Working with a larger budget than he has in the recent past and with Eli Roth in the producer’s chair, Ti West’s newest feature details the trappings of a Jonestown-esque cult. In the film, VICE Magazine fashion photographer Patrick (Kentucker Audley) attempts to visit his sister who has left the country to live in Eden Parish, a commune headed by a man colloquially referred to as “Father” (Gene Jones). Patrick is followed by a VICE documentary crew consisting of journalist Sam (AJ Bowen) and cameraman Jake (Joe Swanberg). The film succeeds in capturing the aesthetic of the journalism VICE has become known for, but ultimately fails to capitalize on it. Their sort of extreme tourism documentation is ripe for exploitation, but the film seems to revere the intrepid documentarians as one would if following Barbara Kopple or the Maysles brothers. There is even passing mention of the objectivity of VICE’s creative brand of journalism that is laughably sincere.
And so the crew enters the fortified Eden Parish commune with hesitancy as Father’s voice booms from a PA system and the inhabitants espouse typical cultish rhetoric. Following a brief interview with Father, the situation at Eden Parish quickly devolves into predictable terror as it becomes clear not everyone wishes to stay under Father’s supervision. What are perhaps the saving graces of the film however, are the phenomenal performance of Gene Jones as the disquietingly charismatic cult leader Father and the fantastic direction and editing of the film’s otherwise calculable climax.
Jones delivers an exceptional performance, displaying a quiet energy as he winks and nods to his congregation throughout his interview, eliciting canned responses from the rapt audience. It’s a difficult performance to land. We have to know why hundreds would abandon their homes and empty their coffers for this man and his vision, which necessitates both a warmth and a coldness to his actions. He must commit evil acts with complete sincerity and with the faith that he himself is an agent of benevolence. The charisma and charm it takes to have someone hand over their life is difficult to parse but Jones captures it beautifully and with a subtlety I believe few could have conjured.
But Jones’ speeches and discourse are about as good as “The Sacrament” ever really gets. For the most part the dialogue is rote and the found footage aspect of the film seems almost entirely unnecessary. The film also engages in numerous clichés. Sam repeatedly looks longingly at photos of his wife, who must be pregnant because why else would I want him to live. There is an obsession on behalf of the characters to continue documenting the situation despite desperate circumstances where it would likely be beneficial to stop hauling a large camera around. But because this is a found footage film I suppose that is a complaint that should simply be tossed aside, despite its logic.

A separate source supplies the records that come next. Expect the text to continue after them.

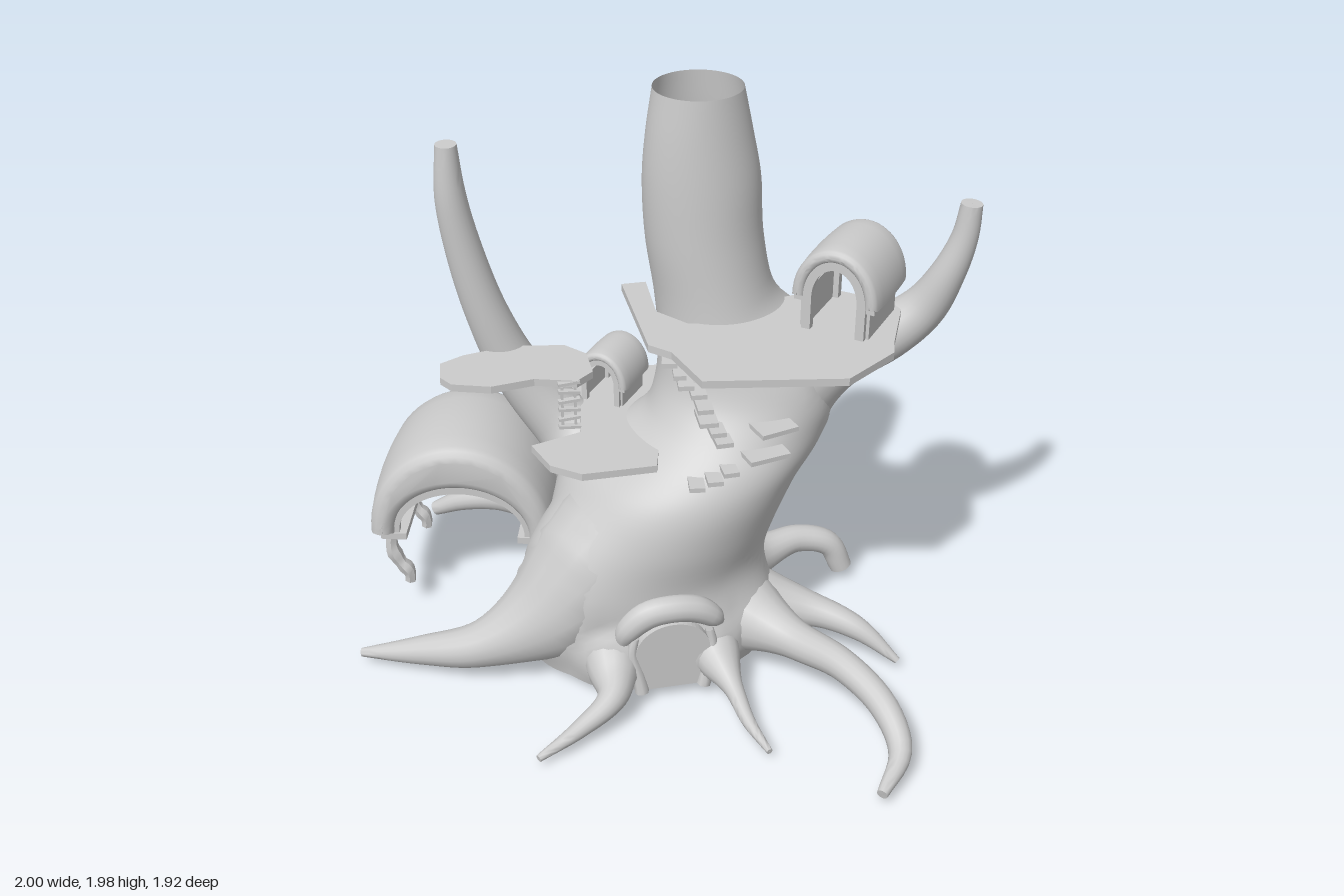
import * as THREE from 'three';
import { mergeVertices, toCreasedNormals } from 'three/addons/utils/BufferGeometryUtils.js';

const mat = new THREE.MeshStandardMaterial({ color: 0xcccccc, side: THREE.DoubleSide });
const REACH = 0.2; // distance over which trunk and limbs swell into each other

// Trunk sections: y, then the extents left, right, back, front
const SECTIONS = [
  [0.05, -0.4, 0.36, -0.31, 0.29], [0.15, -0.4, 0.37, -0.31, 0.29], [0.28, -0.39, 0.37, -0.32, 0.28],
  [0.4, -0.38, 0.38, -0.32, 0.28], [0.55, -0.33, 0.42, -0.32, 0.3], [0.7, -0.23, 0.48, -0.32, 0.3],
  [0.8, -0.12, 0.53, -0.32, 0.27], [0.9, -0.01, 0.55, -0.32, 0.21], [1.0, 0.03, 0.56, -0.32, 0.15],
  [1.15, 0.04, 0.51, -0.31, 0.11], [1.3, 0.03, 0.42, -0.31, 0.08], [1.5, 0, 0.375, -0.29, 0.06],
  [1.7, -0.01, 0.36, -0.27, 0.05], [1.85, 0, 0.33, -0.25, 0.04], [1.99, 0.02, 0.3, -0.24, 0.03],
];

const swell = (d) => Math.max(0, REACH - Math.abs(d)) ** 2 / (4 * REACH);

function add(parent, name, geo, pos = [0, 0, 0]) {
  const m = new THREE.Mesh(geo, mat);
  m.name = name;
  m.position.set(...pos);
  parent.add(m);
  return m;
}

// Approximate distance from a point to the trunk surface
function trunkDistance(v) {
  const i = Math.max(1, SECTIONS.findIndex((s) => s[0] >= v.y));
  const a = SECTIONS[i - 1], b = SECTIONS[i];
  const t = THREE.MathUtils.clamp((v.y - a[0]) / (b[0] - a[0]), 0, 1);
  const [, l, r, back, front] = a.map((n, k) => n + (b[k] - n) * t);
  const rx = (r - l) / 2, rz = (front - back) / 2;
  return (Math.hypot((v.x - (l + r) / 2) / rx, (v.z - (back + front) / 2) / rz) - 1) * Math.min(rx, rz);
}

// Centre line and radius curve of a limb given as [x, y, z, radius] points
function limbCurves(points) {
  return {
    path: new THREE.CatmullRomCurve3(points.map((p) => new THREE.Vector3(p[0], p[1], p[2]))),
    radii: new THREE.CatmullRomCurve3(points.map((p) => new THREE.Vector3(p[3], 0, 0))),
  };
}

// Tapered tube with a flat tip; a grown limb swells where it meets the trunk
function limb(points, segs = 24, sides = 12, grown = false) {
  const { path, radii } = limbCurves(points);
  const geo = new THREE.TubeGeometry(path, segs, 1, sides);
  const pos = geo.attributes.position, v = new THREE.Vector3(), dir = new THREE.Vector3();
  for (let i = 0; i <= segs; i++) {
    const u = Math.min(1, i / (segs - 1)), c = path.getPointAt(i / segs), target = path.getPointAt(u);
    const r = i === segs ? 0.001 : radii.getPoint(path.getUtoTmapping(u)).x;
    for (let j = 0; j <= sides; j++) {
      const k = i * (sides + 1) + j;
      dir.fromBufferAttribute(pos, k).sub(c);
      v.copy(target).addScaledVector(dir, r);
      if (grown) v.addScaledVector(dir, Math.min(swell(trunkDistance(v)), r * 0.5));
      pos.setXYZ(k, v.x, grown ? Math.max(0.005, v.y) : v.y, v.z);
    }
  }
  geo.deleteAttribute('uv');
  geo.deleteAttribute('normal');
  return toCreasedNormals(mergeVertices(geo), 1);
}

// Hollow trunk lofted through the sections
function trunkGeometry(limbs, rows = 72, sides = 64) {
  const lo = new THREE.CatmullRomCurve3(SECTIONS.map((s) => new THREE.Vector3(s[1], s[0], s[3])));
  const hi = new THREE.CatmullRomCurve3(SECTIONS.map((s) => new THREE.Vector3(s[2], s[0], s[4])));
  const pos = [], idx = [];
  for (let i = 0; i <= rows; i++) {
    const a = lo.getPoint(i / rows), b = hi.getPoint(i / rows);
    for (let j = 0; j < sides; j++) {
      const t = (j / sides) * Math.PI * 2;
      pos.push((a.x + b.x) / 2 + ((b.x - a.x) / 2) * Math.cos(t), (a.y + b.y) / 2,
        (a.z + b.z) / 2 + ((b.z - a.z) / 2) * Math.sin(t));
      if (i < rows) {
        const p = i * sides + j, q = i * sides + ((j + 1) % sides);
        idx.push(p, p + sides, q, q, p + sides, q + sides);
      }
    }
  }
  const geo = new THREE.BufferGeometry();
  geo.setAttribute('position', new THREE.Float32BufferAttribute(pos, 3));
  geo.setIndex(idx);
  geo.computeVertexNormals();

  // Swell the bark where a limb leaves it, and raise the base at the back
  const balls = limbs.flatMap((points) => {
    const { path, radii } = limbCurves(points);
    return Array.from({ length: 31 }, (_, i) => ({ c: path.getPoint(i / 30), r: radii.getPoint(i / 30).x }))
      .filter((b) => trunkDistance(b.c) > -0.1);
  });
  const p = geo.attributes.position, v = new THREE.Vector3(), n = new THREE.Vector3();
  for (let i = 0; i < p.count; i++) {
    v.fromBufferAttribute(p, i);
    n.fromBufferAttribute(geo.attributes.normal, i);
    const d = Math.min(...balls.map((b) => v.distanceTo(b.c) - b.r));
    v.addScaledVector(n, swell(Math.max(0, d)));
    p.setXYZ(i, v.x, Math.max(0.05 + 0.3 * Math.max(0, -v.z - 0.05), v.y), v.z);
  }
  geo.computeVertexNormals();
  return geo;
}

// Flat board from an [x, z] outline
function platform(outline) {
  const shape = new THREE.Shape(outline.map(([x, z]) => new THREE.Vector2(x, -z)));
  return new THREE.ExtrudeGeometry(shape, { depth: 0.025, bevelEnabled: false }).rotateX(-Math.PI / 2);
}

// Arched band between two half-ellipses; drop adds legs, bulge swells the middle of its depth
function archBand(ox, oy, ix, iy, drop, depth, bevel = 0, bulge = 0) {
  const shape = new THREE.Shape();
  shape.moveTo(ox, -drop).lineTo(ox, 0).absellipse(0, 0, ox, oy, 0, Math.PI, false);
  shape.lineTo(-ox, -drop).lineTo(-ix, -drop).lineTo(-ix, 0).absellipse(0, 0, ix, iy, Math.PI, 0, true);
  shape.lineTo(ix, -drop);
  const geo = new THREE.ExtrudeGeometry(shape, {
    depth: depth - 2 * bevel, steps: 6, curveSegments: 16, bevelEnabled: bevel > 0, bevelSize: bevel,
    bevelThickness: bevel, bevelOffset: -bevel, bevelSegments: 3,
  });
  geo.translate(0, 0, -(depth / 2 - bevel));
  const p = geo.attributes.position;
  for (let i = 0; i < p.count; i++) {
    const k = 1 - bulge * (p.getZ(i) / (depth / 2)) ** 2;
    p.setXY(i, p.getX(i) * k, p.getY(i) * k);
  }
  return toCreasedNormals(geo, 0.7);
}

// Small arched hut open at both ends
function hut(name, scale, pos, yaw) {
  const g = new THREE.Group();
  g.name = name;
  add(g, 'roof', archBand(0.14, 0.17, 0.1, 0.13, 0.005, 0.275, 0.018, 0.04), [0, 0.11, 0]);
  for (const e of [-1, 1]) {
    add(g, 'doorFrame', archBand(0.1, 0.13, 0.072, 0.1, 0.11, 0.025), [0, 0.11, e * 0.115]);
    add(g, 'sideWall', new THREE.BoxGeometry(0.02, 0.12, 0.22), [e * 0.1, 0.06, 0]);
    add(g, 'eaveBeam', new THREE.BoxGeometry(0.03, 0.018, 0.25), [e * 0.113, 0.1, 0]);
  }
  g.scale.setScalar(scale);
  g.position.set(...pos);
  g.rotation.y = yaw;
  return g;
}

export function createModel() {
  const model = new THREE.Group();
  model.name = 'treeHouse';

  // Branches, roots and trunk
  const rightBranch = [[-0.1, 0.62, -0.18, 0.14], [-0.26, 0.78, -0.26, 0.105], [-0.4, 0.98, -0.29, 0.085],
    [-0.49, 1.2, -0.29, 0.07], [-0.55, 1.42, -0.29, 0.06], [-0.585, 1.62, -0.285, 0.05], [-0.59, 1.795, -0.28, 0.034]];
  const leftBranch = [[0.36, 0.88, -0.1, 0.15], [0.5, 1.02, -0.06, 0.15], [0.62, 1.095, -0.01, 0.12], [0.74, 1.145, 0.03, 0.095],
    [0.86, 1.25, 0.07, 0.075], [0.92, 1.4, 0.12, 0.055], [0.955, 1.53, 0.14, 0.042], [0.965, 1.64, 0.145, 0.034]];
  const roots = [
    [[-0.12, 0.48, 0.02, 0.2], [-0.38, 0.25, 0.07, 0.13], [-0.6, 0.14, 0.07, 0.08], [-0.8, 0.09, 0, 0.05], [-1, 0.05, -0.08, 0.015]],
    [[0.05, 0.48, -0.14, 0.16], [-0.08, 0.28, -0.4, 0.125], [-0.25, 0.18, -0.65, 0.085], [-0.42, 0.14, -0.8, 0.055],
      [-0.55, 0.1, -0.87, 0.042], [-0.66, 0.03, -0.935, 0.027]],
    [[-0.18, 0.19, 0.15, 0.08], [-0.2, 0.13, 0.3, 0.055], [-0.22, 0.11, 0.4, 0.045], [-0.34, 0.07, 0.48, 0.03], [-0.49, 0.04, 0.56, 0.012]],
    [[0.14, 0.16, 0.2, 0.07], [0.18, 0.1, 0.42, 0.032], [0.2, 0.06, 0.55, 0.022], [0.235, 0.04, 0.68, 0.01]],
    [[0.27, 0.19, 0.1, 0.1], [0.42, 0.18, 0.32, 0.065], [0.53, 0.195, 0.5, 0.052], [0.61, 0.155, 0.68, 0.047],
      [0.62, 0.09, 0.82, 0.038], [0.52, 0.05, 0.95, 0.018]],
    [[0.25, 0.18, 0.05, 0.1], [0.5, 0.17, 0.14, 0.06], [0.66, 0.13, 0.24, 0.04], [0.78, 0.04, 0.33, 0.012]],
    [[0.2, 0.2, -0.12, 0.1], [0.43, 0.17, -0.2, 0.06], [0.58, 0.185, -0.24, 0.05], [0.7, 0.15, -0.235, 0.045], [0.75, 0.05, -0.225, 0.04]],
  ];
  add(model, 'rightBranch', limb(rightBranch, 40, 24, true));
  add(model, 'leftBranch', limb(leftBranch, 40, 24, true));
  roots.forEach((r) => add(model, 'root', limb(r, 32, 16, true)));
  add(model, 'trunk', trunkGeometry([rightBranch, leftBranch, ...roots]));

  // Platforms
  add(model, 'upperPlatform', platform([[-0.05, -0.26], [0.03, -0.26], [0.02, -0.05], [0.1, 0.05], [0.2, 0.07], [0.34, 0.04],
    [0.42, -0.06], [0.6, -0.09], [0.77, 0.04], [0.78, 0.1], [0.69, 0.3], [0.67, 0.36], [0.49, 0.485], [0.06, 0.41], [0.01, 0.22], [-0.05, 0.16]]), [0, 1.245, 0]);
  add(model, 'middlePlatform', platform([[-0.4, 0], [-0.36, 0.13], [-0.27, 0.2], [-0.03, 0.2], [0.01, 0.05], [0, -0.2], [0.1, -0.33],
    [0.27, -0.37], [0.16, -0.43], [0, -0.44], [-0.2, -0.41], [-0.31, -0.45], [-0.26, -0.37], [-0.2, -0.25], [-0.23, -0.05]]), [0, 0.83, 0]);
  add(model, 'rightPlatform', platform([[-0.67, -0.09], [-0.66, -0.18], [-0.58, -0.22], [-0.42, -0.25], [-0.25, -0.22], [-0.19, -0.15],
    [-0.19, -0.03], [-0.25, 0.02], [-0.38, -0.02], [-0.52, 0.0], [-0.64, -0.04]]), [0, 1.063, 0]);

  // Ladder
  for (let i = 0; i < 6; i++) {
    add(model, 'ladderRung', new THREE.BoxGeometry(0.07, 0.01, 0.02), [-0.275, 0.92 + i * 0.032, 0.012]).rotation.z = (i % 2 - 0.5) * 0.15;
  }
  for (const x of [-0.297, -0.255]) add(model, 'ladderRail', new THREE.BoxGeometry(0.008, 0.15, 0.008), [x, 0.99, 0.008]);

  // Steps winding up the trunk: x, y, z of the front edge, width
  [[0.085, 0.81, 0.3, 0.05], [0.14, 0.825, 0.3, 0.05], [0.19, 0.845, 0.29, 0.05], [0.31, 0.878, 0.28, 0.14], [0.345, 0.953, 0.25, 0.13],
    [0.18, 0.925, 0.24, 0.055], [0.165, 0.953, 0.22, 0.05], [0.14, 0.98, 0.2, 0.06], [0.135, 1.015, 0.175, 0.05], [0.12, 1.057, 0.15, 0.05],
    [0.085, 1.082, 0.13, 0.05], [0.07, 1.11, 0.11, 0.04], [0.045, 1.14, 0.08, 0.05],
  ].forEach(([x, y, z, w]) => {
    add(model, 'step', new THREE.BoxGeometry(w, 0.016, 0.1), [x, y, z - 0.05]).rotation.y = (x - 0.17) * 1.5;
  });

  // Huts on the platforms
  model.add(hut('upperHut', 1.03, [0.6, 1.27, 0.11], -0.68), hut('smallHut', 0.7, [-0.08, 0.85, -0.29], -0.65));

  // Large arched shelter beside the right root
  const shelter = new THREE.Group();
  shelter.name = 'shelter';
  shelter.position.set(-0.565, 0, -0.49);
  shelter.rotation.y = -0.27;
  add(shelter, 'roof', archBand(0.33, 0.365, 0.245, 0.2, 0.01, 0.46, 0.04, 0.05), [0, 0.34, 0]);
  for (const e of [-1, 1]) {
    add(shelter, 'archFrame', archBand(0.25, 0.2, 0.22, 0.165, 0.03, 0.03), [0, 0.335, e * 0.18]);
    add(shelter, 'eaveBeam', new THREE.BoxGeometry(0.09, 0.025, 0.4), [e * 0.24, 0.318, 0]);
    for (const z of [-0.17, 0.17]) {
      add(shelter, 'leg', limb([[e * 0.25, 0.33, z, 0.02], [e * 0.255, 0.25, z, 0.022], [e * 0.23, 0.19, z, 0.022],
        [e * 0.2, 0.15, z, 0.022], [e * 0.2, 0.11, z, 0.02]], 12, 6));
    }
  }
  model.add(shelter);

  // Front door with hood
  const door = new THREE.Group();
  door.name = 'frontDoor';
  const panel = new THREE.Shape();
  panel.moveTo(-0.09, 0.055).lineTo(0.09, 0.055).lineTo(0.125, 0.2);
  panel.absellipse(0, 0.2, 0.125, 0.11, 0, Math.PI, false).lineTo(-0.09, 0.055);
  add(door, 'doorPanel', new THREE.ExtrudeGeometry(panel, { depth: 0.06, bevelEnabled: false }), [0, 0, 0.26]);
  add(door, 'hood', limb([[-0.165, 0.215, 0.27, 0.02], [-0.145, 0.28, 0.28, 0.042], [-0.08, 0.34, 0.285, 0.05], [0.01, 0.355, 0.29, 0.048],
    [0.09, 0.335, 0.285, 0.046], [0.15, 0.29, 0.28, 0.035], [0.17, 0.265, 0.27, 0.015]]));
  for (const e of [-1, 1]) {
    add(door, 'doorPost', limb([[e * 0.125, 0.26, 0.3, 0.015], [e * 0.135, 0.2, 0.305, 0.018], [e * 0.115, 0.11, 0.315, 0.02], [e * 0.105, 0.05, 0.32, 0.024]], 12, 8));
  }
  model.add(door);
  return model;
}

When Ti West last stepped foot into this subgenre it was for the anthology “V/H/S,” an episodic horror film, and his entry was one of the weaker points of the film. And considering that there is only so many times the found footage depths can really be plunged (or I at least certainly hope this is true), it’s strange to see him returning to this well again. This is a director who had such success with strictly narrative cinema and was capable of such poise in a more typical format that I hope he returns to it soon.
“The House of the Devil,” Ti West’s 2009 horror feature, while perhaps not possessing any particular brilliance, was supremely competent and original. It was clearly made by a man not only familiar with the various tropes and eccentricities of the slasher, satanic, and haunted house films that dominated the 1970s and 80s, but by someone who knew how to exploit these with grace and subtlety while still creating a genuinely scary movie. And when this was followed up with the 2011 film “The Innkeepers” I became genuinely excited about this director. It became clear that West was a filmmaker that knew where and when to make his move, capable of building an atmosphere of tension and paranoia without overplaying his hand. So when these are followed with a film so uncharacteristically rushed as “The Sacrament,” it makes me wonder what happened to the director that possessed such a knack for pastiche and orchestration.
It really seems like “The Sacrament” was a paint-by-numbers attempt at capturing a terrifying event like that at Jonestown. There was no moment of the film during which I was surprised by its reveals or markedly frightened by its depictions. Though the centerpiece of the film is quite disturbing in its portrayal, its predictability almost outweighs its brutality. But up until this point the film is hurried, rushing to show you what is next without really pausing to fully establish just how creepy it would be living in a cult. And when it does attempt to display this aspect, it does so by direct to-camera addresses. The conventions of found footage are such that they tend to work against a director like Ti West who possesses an eye for establishment, favoring a heavy hand and a lead foot over a slight gesture. So what we are left with is an obvious, shallow film about a documentary crew trying to survive when we should have a film about why so many traveled up the river to live with Kurtz, and just how frightening it is to be under complete control of a man and never really know it.
June 6, 2014 (limited)
1 hr. 35 min.
Joe Swanberg, Amy Seimetz, AJ Bowen, Kentucker Audley, and Gene Jones